An obvious example was this chance engineered by Martin Odegaard and Bukayo Saka.

Yes, Havertz should have done better, but the miss still showed the value of a true focal point. Havertz simply looks more comfortable playing with his back to goal and linking with wide forwards, than trying to run a game from the spine of the team.

Putting Havertz back up front would be a tough call for Arteta when Eddie Nketiah is performing well. There’s also the prospect of Jesus returning to claim his starting spot, although that needn’t be a major issue.

Jesus and Havertz operate more as roving nines instead of traditional centre-forwards. Havertz offers similar attributes as Jesus, so there’d be no change in playing style when the Brazilian is not available.

Havertz up front even creates more options in midfield. He would make room for Thomas Partey to partner Declan Rice, forming the most physical duo the Gunners have fielded since Gilberto Silva and Patrick Vieira underpinned The Invincibles.

Alternatively, Rice’s defensive nous could make it easier for Arteta to introduce a more creative type like Fabio Vieira or Emile Smith Rowe at the heart of the engine room. There’d be shades of Santi Cazorla’s 2014 transformation about going this route.
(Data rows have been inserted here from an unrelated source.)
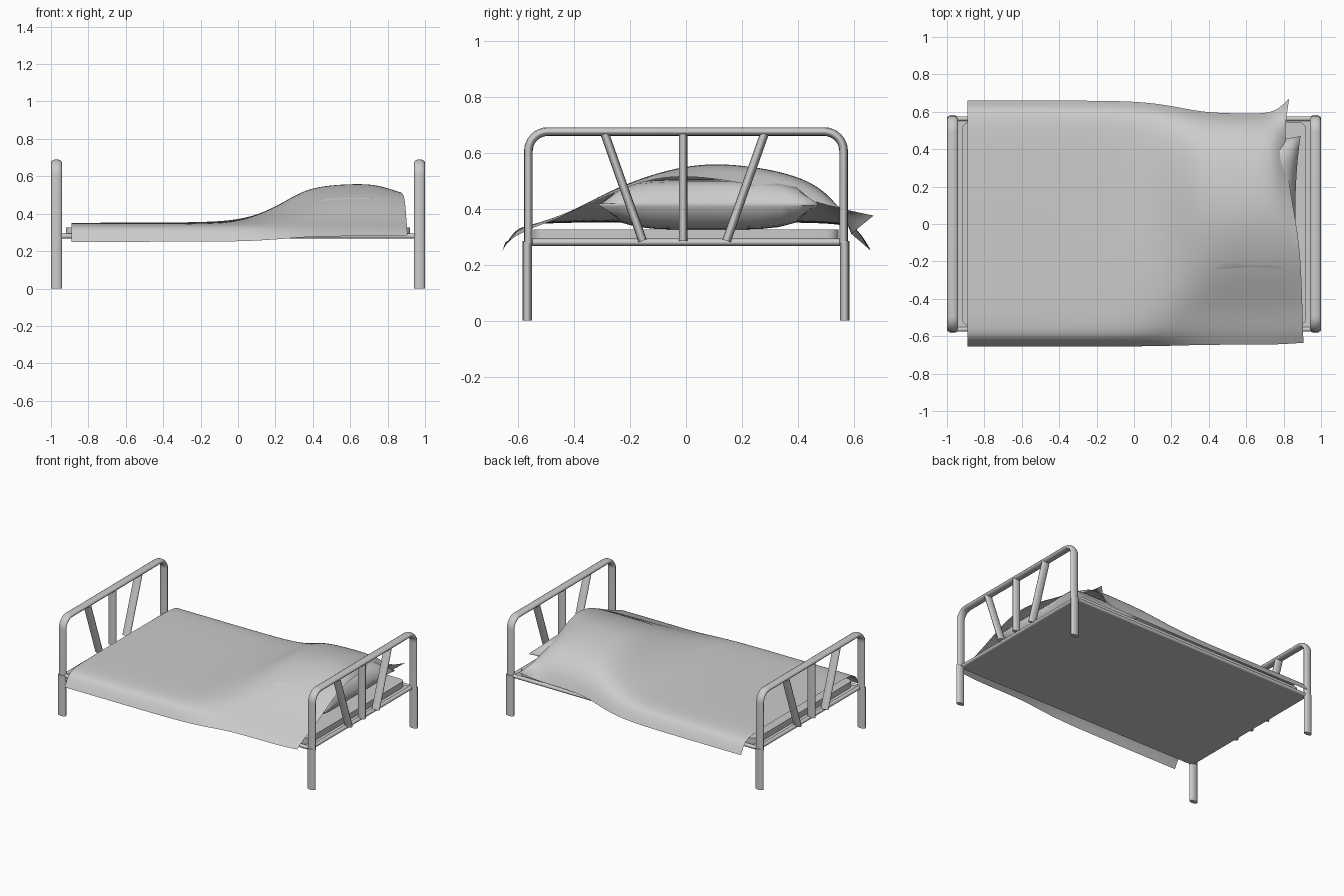
import bpy, bmesh, math

if "Cube" in bpy.data.objects:
    bpy.data.objects.remove(bpy.data.objects["Cube"])


def tube(name, pts, x=0.0, r=0.0155, sx=1.85):
    """Poly tube through pts; sx widens the cross-section along x."""
    cu = bpy.data.curves.new(name, 'CURVE')
    cu.dimensions = '3D'
    cu.bevel_depth = r
    cu.bevel_resolution = 4
    cu.use_fill_caps = True
    sp = cu.splines.new('POLY')
    sp.points.add(len(pts) - 1)
    for p, co in zip(sp.points, pts):
        p.co = (*co, 1)
    sp.use_smooth = True
    ob = bpy.data.objects.new(name, cu)
    ob.location.x = x
    ob.scale.x = sx
    bpy.context.collection.objects.link(ob)
    return ob


def mesh_object(name, bm):
    me = bpy.data.meshes.new(name)
    bm.to_mesh(me)
    bm.free()
    ob = bpy.data.objects.new(name, me)
    bpy.context.collection.objects.link(ob)
    bpy.ops.object.select_all(action='DESELECT')
    ob.select_set(True)
    bpy.context.view_layer.objects.active = ob
    return ob


# End frames: arch, legs, three bars and a lower cross rail
W, TOP, R = 0.563, 0.675, 0.07
arch = [(0, -W, 0.275)]
for cy, start in ((-W + R, 180), (W - R, 90)):
    for i in range(9):
        a = math.radians(start - i * 90 / 8)
        arch.append((0, cy + R * math.cos(a), TOP - R + R * math.sin(a)))
arch.append((0, W, 0.275))

for end, x in (("foot", -0.97), ("head", 0.97)):
    tube(end + "_arch", arch, x)
    for side, y in (("front", -0.567), ("back", 0.567)):
        tube(f"{end}_{side}_leg", [(0, y, 0), (0, y, 0.285)], x, 0.0165, 1.8)
    for n, (y0, y1) in enumerate(((-0.155, -0.29), (-0.01, -0.01), (0.145, 0.28))):
        tube(f"{end}_bar_{n + 1}", [(0, y0, 0.285), (0, y1, 0.667)], x, 0.0155, 1.9)
    tube(end + "_cross_rail", [(0, -W, 0.28), (0, W, 0.28)], x * 0.985, 0.013, 1.2)

# Side rails
for side, y in (("front", -0.563), ("back", 0.563)):
    tube(side + "_rail", [(-0.97, y, 0.28), (0.97, y, 0.28)], 0, 0.013, 1)


# Base board and mattress
def slab(name, sx, sy, z0, z1, bevel):
    bm = bmesh.new()
    bmesh.ops.create_cube(bm, size=1)
    for v in bm.verts:
        v.co = (v.co.x * sx, v.co.y * sy, z1 if v.co.z > 0 else z0)
    if bevel:
        up = [e for e in bm.edges if abs(e.verts[0].co.z - e.verts[1].co.z) > 0.01]
        bmesh.ops.bevel(bm, geom=up, offset=bevel, segments=5, profile=0.5, affect='EDGES')
    ob = mesh_object(name, bm)
    bpy.ops.object.shade_smooth_by_angle()
    return ob


slab("base_board", 1.91, 1.125, 0.268, 0.285, 0)
slab("mattress", 1.84, 1.09, 0.285, 0.326, 0.04)

# Pillow: puffed grid with raised corners
bm = bmesh.new()
bmesh.ops.create_cube(bm, size=2)
bmesh.ops.subdivide_edges(bm, edges=bm.edges[:], cuts=11, use_grid_fill=True)
for v in bm.verts:
    u, w, h = v.co
    puff = max(0.0, (1 - u ** 4) * (1 - w ** 4)) ** 0.5
    pinch = 1 - 0.07 * (1 - u * u) * w * w
    px = 0.62 + 0.27 * u * (1 - 0.1 * (1 - w * w))
    py = 0.08 + 0.39 * w * pinch
    v.co = (px, py, 0.415 + 0.09 * h * (0.04 + 0.96 * puff))
mesh_object("pillow", bm)
bpy.ops.object.shade_smooth()

# Blanket: three cross-sections (y, z) blended along x
FLAT = [(-.655, .25), (-.62, .315), (-.575, .345), (-.4, .351), (0, .352),
        (.4, .351), (.575, .345), (.625, .315), (.66, .25)]
HUMP = [(-.645, .28), (-.57, .325), (-.44, .37), (-.25, .48), (0, .562),
        (.2, .56), (.43, .515), (.545, .42), (.59, .31)]
EDGE = [(-.635, .285), (-.57, .325), (-.45, .365), (-.27, .455), (-.06, .535),
        (.25, .485), (.44, .43), (.55, .40), (.67, .375)]
EDGE_X = [.905, .905, .9, .895, .88, .82, .81, .81, .83]


def blend(a, b, t):
    return [(p[0] + (q[0] - p[0]) * t, p[1] + (q[1] - p[1]) * t) for p, q in zip(a, b)]


rows = []
for x, t in ((-.89, 0), (-.87, 0), (-.5, 0), (-.15, .015), (0, .08), (.12, .23),
             (.24, .52), (.33, .78), (.43, .94), (.58, 1), (.7, 1)):
    rows.append([(x, y, z) for y, z in blend(FLAT, HUMP, t)])
rows.append([(x * .4 + .76 * .6 - .02, y, z)
             for x, (y, z) in zip(EDGE_X, blend(HUMP, EDGE, .25))])
rows.append([(x, y, z) for x, (y, z) in zip(EDGE_X, EDGE)])

bm = bmesh.new()
grid = [[bm.verts.new(p) for p in row] for row in rows]
for a, b in zip(grid, grid[1:]):
    for i in range(len(a) - 1):
        bm.faces.new((a[i], b[i], b[i + 1], a[i + 1]))
bmesh.ops.recalc_face_normals(bm, faces=bm.faces[:])
if sum(f.normal.z for f in bm.faces) < 0:
    bmesh.ops.reverse_faces(bm, faces=bm.faces[:])
blanket = mesh_object("blanket", bm)
bpy.ops.object.shade_smooth()
sub = blanket.modifiers.new("smooth", 'SUBSURF')
sub.levels = sub.render_levels = 3
sub.boundary_smooth = 'PRESERVE_CORNERS'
Havertz has time to make Arteta’s preferred midfield blueprint work, but playing the waiting game is risky and wishful thinking based on his early struggles.